Now you've seen my kitchen. All of it. There's no oven or stove. There's definitely no dishwasher, only a very tiny one hole sink in which to wash and rinse dishes and there's not much storage space. There's no space for a refrigerator or freezer so those are in another room. It's something of an adventure and now and then people who visit ask me, "How do you cook in such a tiny space?" The answer is "With thought and planning!"
Recipes and dishes in this blog prior to October of 2007 were prepared in a 'real kitchen' but after that time the dishes have been prepared in our makeshift kitchen. I cook everything now that I always have with the exception of boiled eggs. The single electric burner we had quit working and we didn't replace it, opting instead to use store bought boiled eggs on rare occasions.
And how have I actually performed these feats and marvels? Like I said, with thought and planning!
Seriously, it isn't as hard as it might seem but it requires a few particular appliances and accessories. For us, the main appliances are:
slow cookers - we have three but one would work fine for us. They're used to make chili, soups, and stews, to cook roasts, and to "smoke" chicken.
Cook's Essentials 8 quart digital pressure cooker - this is used mainly to make Ray's 3 Envelope Roast, the best roast I've ever tasted and beef tips to serve over wild rice or riced cauliflower.
Black & Decker countertop convection oven - from cooking frozen fish sticks to roasting a chicken or a hefty cut of beef to baking stuffed mushrooms, this tiny oven will do it.
microwave oven - mainly for cooking vegetables and re-heating leftovers
two slice toaster - used just for toast
Deni indoor grill - produces nicely grilled beef, chicken, fish steaks, and vegetables
bread machine (rarely used)
Aroma heavy duty electric wok - purchased yesterday but so far it's been used for breakfast this morning and now it has green beans, carrots, potato and onion cooking in it.
The accessories, though not necessary, enable me to provide a little more variety in our meals. None of these are outrageously expensive when purchased new and ours were bought for pennies at garage sales. The main accessories we use are:

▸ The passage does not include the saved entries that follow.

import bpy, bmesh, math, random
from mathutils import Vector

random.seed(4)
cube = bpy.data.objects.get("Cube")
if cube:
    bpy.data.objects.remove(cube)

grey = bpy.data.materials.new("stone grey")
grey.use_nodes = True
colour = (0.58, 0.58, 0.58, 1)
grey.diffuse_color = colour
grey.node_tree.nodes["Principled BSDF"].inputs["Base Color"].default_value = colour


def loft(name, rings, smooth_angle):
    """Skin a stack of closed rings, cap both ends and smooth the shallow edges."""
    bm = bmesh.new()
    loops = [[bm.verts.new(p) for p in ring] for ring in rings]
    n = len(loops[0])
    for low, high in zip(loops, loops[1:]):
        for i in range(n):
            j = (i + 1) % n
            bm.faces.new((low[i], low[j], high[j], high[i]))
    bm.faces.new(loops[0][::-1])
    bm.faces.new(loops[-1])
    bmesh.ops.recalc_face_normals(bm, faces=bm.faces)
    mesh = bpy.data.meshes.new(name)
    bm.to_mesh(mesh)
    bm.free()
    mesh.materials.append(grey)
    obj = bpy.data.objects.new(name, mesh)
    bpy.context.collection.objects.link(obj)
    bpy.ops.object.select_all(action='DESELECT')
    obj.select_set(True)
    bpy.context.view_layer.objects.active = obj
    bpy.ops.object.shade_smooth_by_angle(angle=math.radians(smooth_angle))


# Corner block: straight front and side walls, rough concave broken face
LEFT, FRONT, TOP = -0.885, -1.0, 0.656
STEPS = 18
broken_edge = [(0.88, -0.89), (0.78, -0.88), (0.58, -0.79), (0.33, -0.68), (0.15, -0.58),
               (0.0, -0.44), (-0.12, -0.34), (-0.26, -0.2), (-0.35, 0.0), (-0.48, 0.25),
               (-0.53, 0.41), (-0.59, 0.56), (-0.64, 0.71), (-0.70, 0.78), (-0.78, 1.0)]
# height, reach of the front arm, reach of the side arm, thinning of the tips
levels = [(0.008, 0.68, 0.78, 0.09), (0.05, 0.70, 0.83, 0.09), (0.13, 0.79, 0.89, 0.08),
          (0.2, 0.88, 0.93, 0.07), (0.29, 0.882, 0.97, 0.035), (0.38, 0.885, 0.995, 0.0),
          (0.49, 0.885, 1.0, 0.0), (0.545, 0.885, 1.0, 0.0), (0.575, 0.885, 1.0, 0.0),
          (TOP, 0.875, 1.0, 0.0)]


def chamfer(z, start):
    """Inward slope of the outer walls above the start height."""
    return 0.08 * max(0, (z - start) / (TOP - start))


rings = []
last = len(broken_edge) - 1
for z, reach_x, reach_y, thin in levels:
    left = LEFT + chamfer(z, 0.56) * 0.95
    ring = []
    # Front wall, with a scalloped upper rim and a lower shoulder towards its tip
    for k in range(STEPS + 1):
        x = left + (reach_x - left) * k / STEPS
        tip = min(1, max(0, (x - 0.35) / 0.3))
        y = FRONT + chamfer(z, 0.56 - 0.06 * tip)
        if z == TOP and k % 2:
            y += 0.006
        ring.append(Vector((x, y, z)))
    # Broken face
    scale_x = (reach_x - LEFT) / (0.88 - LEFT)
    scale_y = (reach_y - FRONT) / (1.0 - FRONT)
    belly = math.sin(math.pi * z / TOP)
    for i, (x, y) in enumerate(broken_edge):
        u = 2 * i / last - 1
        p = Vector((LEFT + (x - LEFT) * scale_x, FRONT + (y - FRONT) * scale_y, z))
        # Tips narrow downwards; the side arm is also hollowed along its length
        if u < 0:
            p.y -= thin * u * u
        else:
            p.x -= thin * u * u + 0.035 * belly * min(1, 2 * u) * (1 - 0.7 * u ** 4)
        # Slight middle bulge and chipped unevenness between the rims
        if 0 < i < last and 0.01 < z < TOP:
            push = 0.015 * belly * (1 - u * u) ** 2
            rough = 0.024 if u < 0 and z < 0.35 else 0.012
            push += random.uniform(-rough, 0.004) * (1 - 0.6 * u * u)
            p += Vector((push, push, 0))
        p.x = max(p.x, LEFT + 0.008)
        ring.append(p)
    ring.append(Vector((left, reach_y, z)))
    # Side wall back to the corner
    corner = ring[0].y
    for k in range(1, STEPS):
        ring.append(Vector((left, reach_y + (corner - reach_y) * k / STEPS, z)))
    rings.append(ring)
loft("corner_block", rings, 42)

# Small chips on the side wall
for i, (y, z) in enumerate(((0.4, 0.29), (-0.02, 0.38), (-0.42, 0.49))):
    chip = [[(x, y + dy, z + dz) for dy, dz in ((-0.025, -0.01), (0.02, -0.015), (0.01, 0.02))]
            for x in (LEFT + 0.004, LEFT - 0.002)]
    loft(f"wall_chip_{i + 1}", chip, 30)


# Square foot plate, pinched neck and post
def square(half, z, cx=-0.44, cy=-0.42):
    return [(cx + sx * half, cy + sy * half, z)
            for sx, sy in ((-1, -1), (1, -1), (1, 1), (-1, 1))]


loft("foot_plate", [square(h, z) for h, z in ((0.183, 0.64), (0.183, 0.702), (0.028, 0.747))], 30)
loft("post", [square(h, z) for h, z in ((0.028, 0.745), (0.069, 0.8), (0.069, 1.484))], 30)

Pampered Chef small Micro-Cooker (25 cents)
Nordic Ware Microwave Egg Muffin Cooker (25 cents and great for 'fried' eggs)
Master Gourmet Microwave Steak and Burger grill (50 cents)

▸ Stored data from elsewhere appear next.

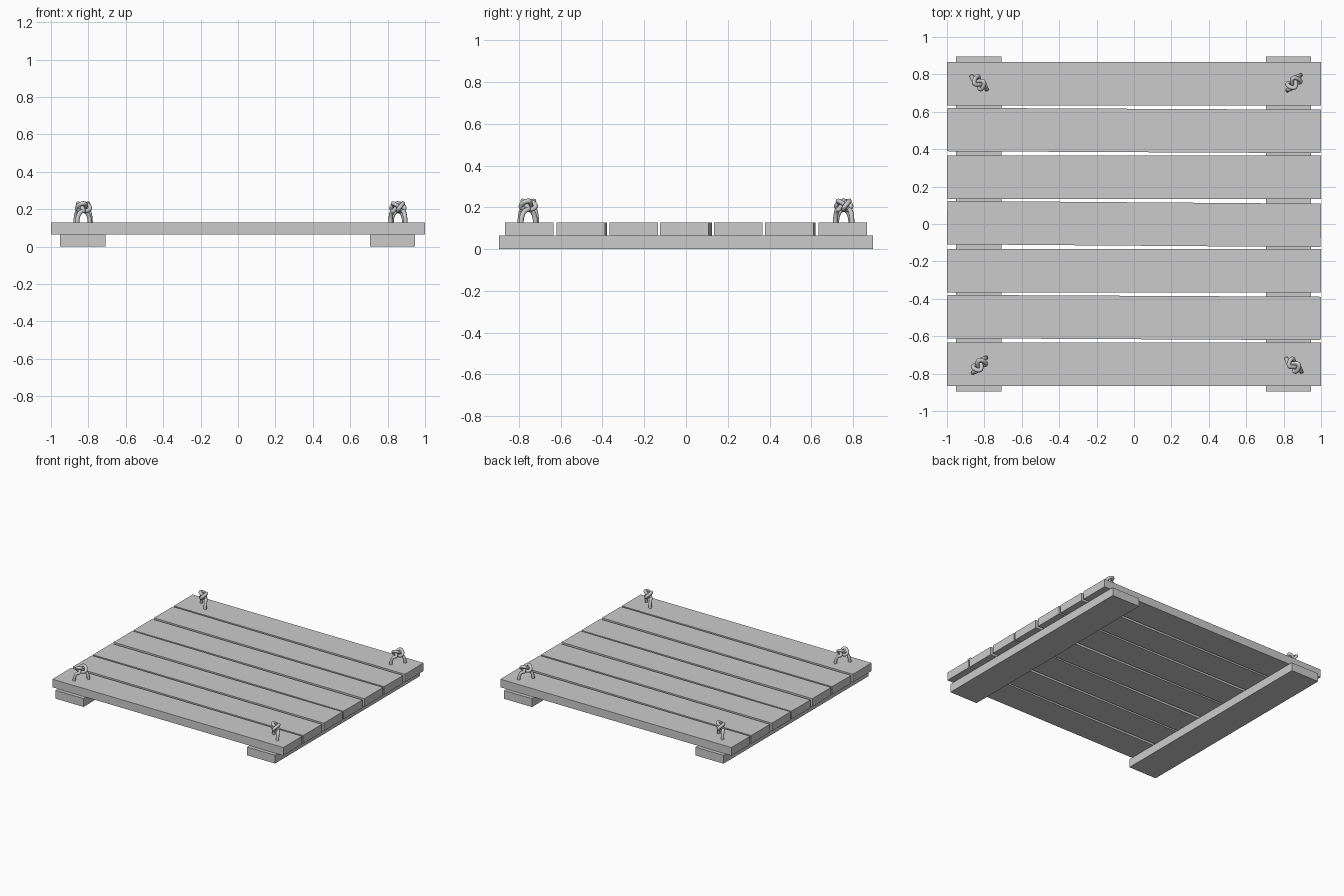
import bpy
from math import sin, cos, pi, radians

if "Cube" in bpy.data.objects:
    bpy.data.objects.remove(bpy.data.objects["Cube"])


def box(name, centre, size, turn=0):
    bpy.ops.mesh.primitive_cube_add(size=1, location=centre, rotation=(0, 0, turn))
    ob = bpy.context.object
    ob.name = name
    ob.scale = size
    bpy.ops.object.transform_apply(location=False, rotation=False, scale=True)
    return ob


# Two battens underneath
for side, x in (("left", -0.83), ("right", 0.826)):
    box(f"batten_{side}", (x, 0, 0.0325), (0.242, 1.79, 0.065))

# Seven deck planks, every other one slightly crooked
turns = (0, -0.005, 0, -0.0075, 0, -0.005, 0)
for i, turn in enumerate(turns):
    box(f"plank_{i + 1}", (0, -0.75 + 0.25 * i, 0.0965), (1.998, 0.232, 0.063), turn)


def knot_path():
    """Overhand knot: an opened trefoil with two legs going into the deck."""
    gap, n = 0.7, 44
    legs = [(0.054, 0.004, 0.10), (0.053, 0.004, 0.135),
            (0.047, 0.006, 0.165), (0.034, 0.012, 0.188)]
    core = []
    for i in range(n + 1):
        t = pi + gap + (2 * pi - 2 * gap) * i / n
        core.append((0.012 * (sin(t) + 2 * sin(2 * t)),
                     -0.021 * sin(3 * t),
                     0.203 + 0.0135 * (cos(t) - 2 * cos(2 * t))))
    return legs + core + [(-x, -y, z) for x, y, z in reversed(legs)]


def rope_knot(name, x, y, angle):
    curve = bpy.data.curves.new(name, "CURVE")
    curve.dimensions = "3D"
    curve.bevel_depth = 0.0115
    curve.bevel_resolution = 2
    curve.resolution_u = 2
    curve.use_fill_caps = True
    pts = knot_path()
    sp = curve.splines.new("NURBS")
    sp.points.add(len(pts) - 1)
    for p, co in zip(sp.points, pts):
        p.co = (*co, 1)
    sp.order_u = 3
    sp.use_endpoint_u = True
    ob = bpy.data.objects.new(name, curve)
    bpy.context.collection.objects.link(ob)
    ob.location = (x, y, 0)
    ob.rotation_euler.z = radians(angle)
    bpy.ops.object.select_all(action="DESELECT")
    ob.select_set(True)
    bpy.context.view_layer.objects.active = ob
    bpy.ops.object.convert(target="MESH")
    bpy.ops.object.shade_smooth_by_angle(angle=radians(50))


# Rope knots at the four corners
rope_knot("rope_knot_front_left", -0.826, -0.755, 45)
rope_knot("rope_knot_front_right", 0.855, -0.755, 135)
rope_knot("rope_knot_back_right", 0.855, 0.755, 225)
rope_knot("rope_knot_back_left", -0.828, 0.755, 315)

Nordic Ware Microwave Omelet pan (25 cents)
Various shallow metal and ceramic baking pan, muffin tins, tiny loaf pans, etc.

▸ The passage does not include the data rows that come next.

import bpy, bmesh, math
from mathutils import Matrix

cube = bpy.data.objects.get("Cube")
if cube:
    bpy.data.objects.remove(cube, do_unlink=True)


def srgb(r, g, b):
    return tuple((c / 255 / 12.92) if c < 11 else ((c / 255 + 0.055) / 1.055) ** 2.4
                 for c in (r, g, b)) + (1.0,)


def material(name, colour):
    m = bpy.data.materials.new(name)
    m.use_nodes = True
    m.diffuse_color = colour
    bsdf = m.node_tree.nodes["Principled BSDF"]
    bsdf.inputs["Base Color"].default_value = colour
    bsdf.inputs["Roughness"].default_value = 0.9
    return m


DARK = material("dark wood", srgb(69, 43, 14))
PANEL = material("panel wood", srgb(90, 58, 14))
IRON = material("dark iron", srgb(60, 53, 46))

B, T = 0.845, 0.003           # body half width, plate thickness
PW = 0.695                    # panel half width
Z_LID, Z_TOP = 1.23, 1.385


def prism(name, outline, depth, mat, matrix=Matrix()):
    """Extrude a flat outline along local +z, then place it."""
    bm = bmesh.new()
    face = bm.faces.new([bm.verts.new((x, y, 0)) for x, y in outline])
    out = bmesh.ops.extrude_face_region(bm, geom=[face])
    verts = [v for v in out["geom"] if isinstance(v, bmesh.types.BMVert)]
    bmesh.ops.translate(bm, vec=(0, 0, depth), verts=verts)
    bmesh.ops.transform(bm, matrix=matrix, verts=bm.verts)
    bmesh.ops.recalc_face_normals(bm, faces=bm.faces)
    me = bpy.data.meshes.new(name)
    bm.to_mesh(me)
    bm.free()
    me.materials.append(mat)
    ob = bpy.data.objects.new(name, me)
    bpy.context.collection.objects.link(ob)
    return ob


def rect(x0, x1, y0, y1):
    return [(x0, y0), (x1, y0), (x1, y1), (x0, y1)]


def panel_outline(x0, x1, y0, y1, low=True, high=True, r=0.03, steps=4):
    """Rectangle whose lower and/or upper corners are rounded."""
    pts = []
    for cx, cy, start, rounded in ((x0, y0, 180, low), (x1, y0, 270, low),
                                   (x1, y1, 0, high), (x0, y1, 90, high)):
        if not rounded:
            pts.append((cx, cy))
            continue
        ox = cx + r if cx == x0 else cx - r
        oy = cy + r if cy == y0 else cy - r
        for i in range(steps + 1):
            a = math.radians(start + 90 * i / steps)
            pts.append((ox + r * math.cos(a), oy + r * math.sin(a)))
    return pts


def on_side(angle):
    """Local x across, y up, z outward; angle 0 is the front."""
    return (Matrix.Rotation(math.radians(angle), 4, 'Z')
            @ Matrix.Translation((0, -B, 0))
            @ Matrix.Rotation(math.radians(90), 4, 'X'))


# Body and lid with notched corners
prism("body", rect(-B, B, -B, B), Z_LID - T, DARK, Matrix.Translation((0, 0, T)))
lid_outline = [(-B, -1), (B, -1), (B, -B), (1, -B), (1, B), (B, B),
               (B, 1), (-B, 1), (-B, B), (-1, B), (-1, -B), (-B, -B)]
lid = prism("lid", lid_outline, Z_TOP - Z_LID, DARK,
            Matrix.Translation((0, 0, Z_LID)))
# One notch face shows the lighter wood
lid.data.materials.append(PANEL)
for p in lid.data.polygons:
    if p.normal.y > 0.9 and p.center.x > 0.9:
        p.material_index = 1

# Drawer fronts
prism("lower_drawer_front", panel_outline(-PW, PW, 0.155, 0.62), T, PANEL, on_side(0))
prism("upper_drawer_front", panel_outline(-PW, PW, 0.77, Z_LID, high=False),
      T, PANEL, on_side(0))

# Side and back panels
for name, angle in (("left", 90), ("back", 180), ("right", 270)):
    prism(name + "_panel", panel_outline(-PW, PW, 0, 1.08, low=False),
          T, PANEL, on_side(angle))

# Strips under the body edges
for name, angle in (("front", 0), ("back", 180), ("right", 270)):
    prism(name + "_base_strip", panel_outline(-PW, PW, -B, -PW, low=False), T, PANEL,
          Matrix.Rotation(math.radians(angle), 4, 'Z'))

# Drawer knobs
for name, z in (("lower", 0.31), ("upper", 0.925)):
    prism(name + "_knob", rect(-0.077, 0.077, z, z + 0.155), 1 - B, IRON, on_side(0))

I can think of a few additional items that would be beneficial if I had more space. An electric skillet would be nice but the new wok will suffice and is more versatile. Some people have suggested a rice cooker as a handy addition but we don't eat much rice or pasta and when we do I cook it in the microwave. Once in awhile I think I need a food processor or blender but have managed just fine without one. However, I am seriously considering an immersion blender.
And where do we keep all this stuff? Ahh, that's an excellent question! If you're standing in the kitchen facing the sink, to the left there's a wall and against the wall is this shelf:
The appliances I use the most are kept on this shelf. Things I use less often like the tiny slow cooker and the pressure cooker are kept in another room.
Directly across from the sink is one of those cheap plastic drawer stands and on top of it sits the dish drainer. The drawers have little used utensils and smaller kitchen things in them. The entire kitchen area, wall to wall, is about 12 feet by 4 feet. That's it. And from this small space culinary masterpieces emerge...errr, we manage to eat well.
Breakfast is generally some kind of breakfast meat cooked in the microwave or convection oven along with eggs from the microwave, usually scrambled, and toast. This morning, though, I cooked Sweet Italian Sausages in the new wok and then fried the eggs in olive oil in the wok. It was fantastic and a very nice change of pace from the usual nuked fare. I did a quick test to see if the wok would boil water and it does. It boils 4 cups of water in less than 5 minutes which means I can now make hard boiled eggs.
Lunch is usually leftovers from the night before though sometimes the man person prepares himself a sandwich.
Suppers are normal fare - roasted chicken, beef roast, meat loaf, baked fish, etc. cooked in the convection oven, slow cooker, or pressure cooker with a salad and/or other vegetables, usually cooked in the microwave. The addition of the wok will give us a few more options, especially in the vegetable department.
All in all, we do quite well without a 'real kitchen' so if you find yourself in the position of not being able to cook as you normally do (for whatever reason) don't panic. Just re-think how you prepare the foods you eat the most and punt.
We're remarkably able to adapt and change, we humans, especially if we feel we have no choice.